It takes a lot to challenge Elliott academically. When he was newly 3 and learning how to write the alphabet, he would get upset if he couldn’t form his letters to his standards. His little body still needed to develop the strength and dexterity in his hands to draw all those connecting lines. He would get upset and start crying. His mind so badly knew what he wanted it to do, if he could just get his fingers to work right. We would say, “You need to have patience, Elliott. It will come.”. His idea of having patience in the heat of the moment was to yell, “PATIENCE!” repeatedly while still forcefully commanding his little body to catch up with his mind. (We tried hard not to giggle sometimes.)
Over the years, he has grown and has done an amazing job of regulating his emotions when he becomes frustrated. But he’s still a perfectionist. When he started college at 9, we talked to him about social norms. How to fit into his new schooling situation even though he sticks out like a sore thumb. The school doesn’t make accommodations for him, nor do we expect them to. If he gets stuck on a new math topic, he has learned the steps to be able to get over the hurdle without losing his cool. He’s grown and done such an amazing job in the last two years learning to regulate. He has a list of steps to follow when he’s stuck that he goes over in his head. First and foremost, on that list is to remember that if he gets stuck on a math problem when he’s 10, it’s not going to define the rest of his life. Then, breathe. Usually he just made a simple error that threw him off his game.
Recently in Multivariable Calculus, he got stuck on a problem during class time. We don’t attend classes with Elliott. We wait in a lobby or the coffee shop, so we don’t know first-hand what happens in class. One of Elliott’s friends from class let my husband know that he had become frustrated and she could see the tears well up in his eyes. She went over to comfort him and helped work though the issue. We processed that information and moved on. But it wasn’t until a few days later that she shared more. When she went to comfort him, another student told her to “stop coddling him!”. Geez, kick him when he’s down. Kid, thank your lucky stars I wasn’t there to hear that.
Mama Bear’s gut reaction is to protect her cub. Every day I see other students at school facing emotional trauma. Either it’s a fight with a friend, frustration with a professor, issues going on at home, worries about grades or any number of other things. We all have feelings and sometimes we let those feelings slip out. My iPhone X stopped working last week. I took it to the Apple store only to find out that I was 40 days outside of warranty and that it was now a brick. (Thanks for nothing Apple!) Well, guess what? Knowing I had $500 due on my Verizon account for that brick and I had to buy a new phone on top of that, it automatically made my face get hot and tears welled in my eyes. In public. I was a hot mess. When a 10-year-old who has limited life experience and working in an adult world day to day, there might be a time or two he gets overwhelmed.
Just like the rest of us.
A common question we get is how do the other students treat him at college?

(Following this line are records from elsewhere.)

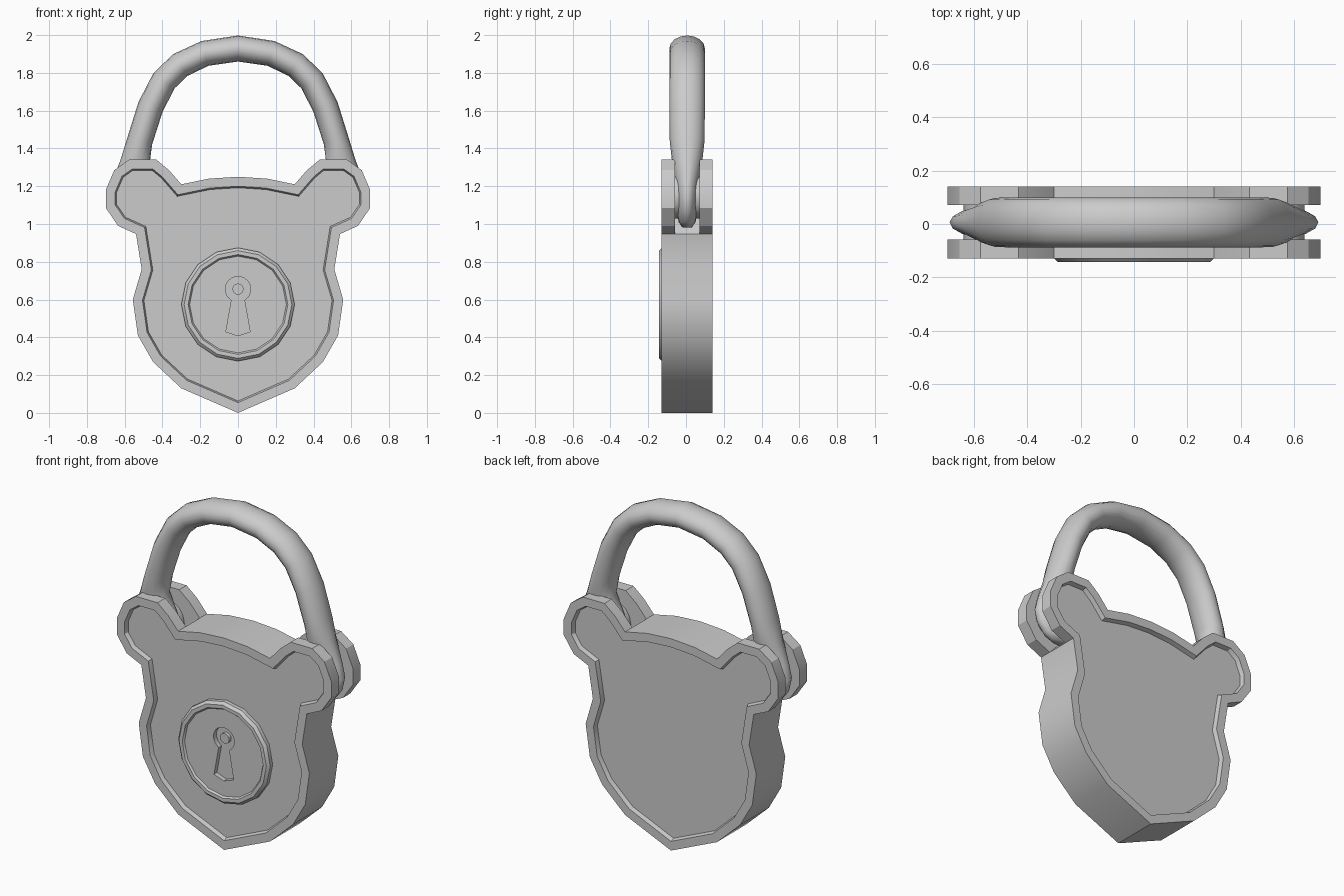
import bpy, bmesh, math
from mathutils import Vector

if "Cube" in bpy.data.objects:
    bpy.data.objects.remove(bpy.data.objects["Cube"])

metal = bpy.data.materials.new("grey metal")
metal.use_nodes = True
GREY = (0.6, 0.6, 0.6, 1)
metal.diffuse_color = GREY
metal.node_tree.nodes["Principled BSDF"].inputs["Base Color"].default_value = GREY


def finish(name, bm):
    bmesh.ops.recalc_face_normals(bm, faces=bm.faces[:])
    mesh = bpy.data.meshes.new(name)
    bm.to_mesh(mesh)
    bm.free()
    mesh.materials.append(metal)
    obj = bpy.data.objects.new(name, mesh)
    bpy.context.collection.objects.link(obj)
    return obj


def smooth(obj, degrees=30):
    bpy.ops.object.select_all(action='DESELECT')
    obj.select_set(True)
    bpy.context.view_layer.objects.active = obj
    bpy.ops.object.shade_smooth_by_angle(angle=math.radians(degrees))


def loft(name, rings):
    """Skin a list of equal closed rings and cap both ends."""
    bm = bmesh.new()
    loops = [[bm.verts.new(p) for p in ring] for ring in rings]
    n = len(loops[0])
    for a, b in zip(loops, loops[1:]):
        for i in range(n):
            bm.faces.new((a[i], a[(i + 1) % n], b[(i + 1) % n], b[i]))
    bm.faces.new(loops[0])
    bm.faces.new(loops[-1])
    return finish(name, bm)


def prism(name, outline, y0, y1):
    return loft(name, [[(x, y, z) for x, z in outline] for y in (y0, y1)])


def lathe(name, cx, cz, profile, sides):
    """Turn (radius, y) pairs around an axis along y."""
    angles = [2 * math.pi * i / sides for i in range(sides)]
    return loft(name, [[(cx + r * math.sin(a), y, cz + r * math.cos(a)) for a in angles]
                       for r, y in profile])


def cut(target, cutter):
    mod = target.modifiers.new("cut", 'BOOLEAN')
    mod.operation, mod.solver, mod.object = 'DIFFERENCE', 'EXACT', cutter
    bpy.ops.object.select_all(action='DESELECT')
    bpy.context.view_layer.objects.active = target
    target.select_set(True)
    bpy.ops.object.modifier_apply(modifier=mod.name)
    bpy.data.objects.remove(cutter)


# Body: shield with two round ears, mirrored from its left half
half = [(0, 0), (0.30, 0.13), (0.45, 0.27), (0.53, 0.41), (0.557, 0.60), (0.51, 0.76),
        (0.54, 0.947), (0.635, 0.99), (0.70, 1.085), (0.70, 1.18), (0.655, 1.285),
        (0.575, 1.342), (0.434, 1.342), (0.365, 1.285), (0.30, 1.21), (0.155, 1.24), (0, 1.25)]
outline = half + [(-x, z) for x, z in half[-2:0:-1]]
body = prism("body", outline, -0.13, 0.14)

# Sunken panel with a raised rim, front and back
bm = bmesh.new()
bm.from_mesh(body.data)
for panel in [f for f in bm.faces if len(f.verts) > 4]:
    bmesh.ops.inset_region(bm, faces=[panel], thickness=0.05, use_even_offset=True)
    bmesh.ops.inset_region(bm, faces=[panel], thickness=0.008, use_even_offset=True)
    out = panel.normal.y
    for v in panel.verts:
        v.co.y -= math.copysign(0.025, out)
bm.to_mesh(body.data)
bm.free()

# Slots that split each ear into two plates
for side in (1, -1):
    slot = [(0.28, 1.232), (0.28, 1.5), (0.9, 1.5), (0.9, 0.925), (0.56, 0.925)]
    cut(body, prism("slot_cutter", [(side * x, z) for x, z in slot], -0.058, 0.072))
smooth(body)

# Round lock plate with a rim
lock_plate = lathe("lock_plate", 0, 0.574,
                   [(0.30, -0.10), (0.30, -0.128), (0.285, -0.143),
                    (0.264, -0.143), (0.256, -0.132)], 16)

# Keyhole: round top with a flared slot
arc = [math.radians(a) for a in range(-150, 151, 25)]
keyhole = [(0.068 * math.sin(a), 0.655 + 0.068 * math.cos(a)) for a in arc]
keyhole += [(0.064, 0.43), (0, 0.408), (-0.064, 0.43)]
cut(lock_plate, prism("keyhole_cutter", keyhole, -0.2, -0.05))
smooth(lock_plate)

# Pin in the keyhole
smooth(lathe("key_pin", 0, 0.655, [(0.03, -0.10), (0.03, -0.125)], 12))

# Washers between the shackle ends and the ear plates
for side, label in ((1, "left"), (-1, "right")):
    smooth(lathe(label + "_washer", side * 0.52, 1.15, [(0.12, -0.07), (0.12, 0.08)], 16))

# Shackle: centre x, z, half width in the arch plane, half depth
stations = [(0.53, 0.982, 0.05, 0.025), (0.53, 1.01, 0.10, 0.045), (0.53, 1.07, 0.145, 0.056),
            (0.532, 1.15, 0.16, 0.06), (0.54, 1.23, 0.13, 0.064), (0.545, 1.33, 0.078, 0.08),
            (0.52, 1.44, 0.068, 0.092), (0.463, 1.62, 0.069, 0.094), (0.392, 1.758, 0.069, 0.094),
            (0.305, 1.842, 0.069, 0.094), (0.175, 1.903, 0.068, 0.094), (0, 1.929, 0.069, 0.094)]
stations += [(-x, z, w, d) for x, z, w, d in stations[-2::-1]]
rings = []
for i, (x, z, w, d) in enumerate(stations):
    before, after = stations[max(i - 1, 0)], stations[min(i + 1, len(stations) - 1)]
    along = Vector((after[0] - before[0], 0, after[1] - before[1])).normalized()
    across = Vector((along.z, 0, -along.x))
    rings.append([Vector((x, 0.006, z)) + across * (w * math.cos(t)) + Vector((0, d * math.sin(t), 0))
                  for t in (2 * math.pi * k / 16 for k in range(16))])
smooth(loft("shackle", rings), 50)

Up until now, my response has always been, “Awesome!”. They have taken him under their wings. They share snacks, text each other about classes, hang-out during passing time, help him remember the calculator/coat/gloves he left behind. They high five him in the halls and chat about classes. They even gab over Pokémon cards and Nintendo Switch games. Elliott says he feels like everyone else. That won’t change.
Everyone has opinions and ideas about everyone else’s lives. I get it. We judge, don’t take the time to listen or learn about each other. It seems to be a knee-jerk reaction when we encounter something that is different than our own way of life. I offer a challenge to you. Next time you see someone frustrated, in distress… have patience. “PATIENCE!” I need this reminder often! Give them a hug or a pat on the back. Let them know you care. We could all use a little more love and kindness to get though the day. Whether it’s a frustrated 10-year-old in a Calculus 3 class or a grown 42-year-old woman trying to hide her tears in the Apple store, we all have our moments.
Spread a little grace and compassion. I guarantee you’ll change someone’s day around!
I respect your patience in the Apple store! Excellent points! Thanks for sharing.
It’s so interesting to see how kids turn out. I look forward to seeing how things play out with Elliot, my “gifted and talented” child who was bumped up a grade, learned Mandarin Chinese as a child, IQ of almost 200 decided college was not for him, dropped out after one year. He’s incredibly intelligent and creative but no career ambitions. Shocked us all, now he’s a stay home dad, which is fine of course but just different than we expected. Meanwhile my older son who had a learning disability now has an established career designing video games, owns a beautiful home in a gated community in Austin Texas and travels the world as a consultant for other companies.
Thanks for sharing! It is interesting to see where these journeys lead these kids!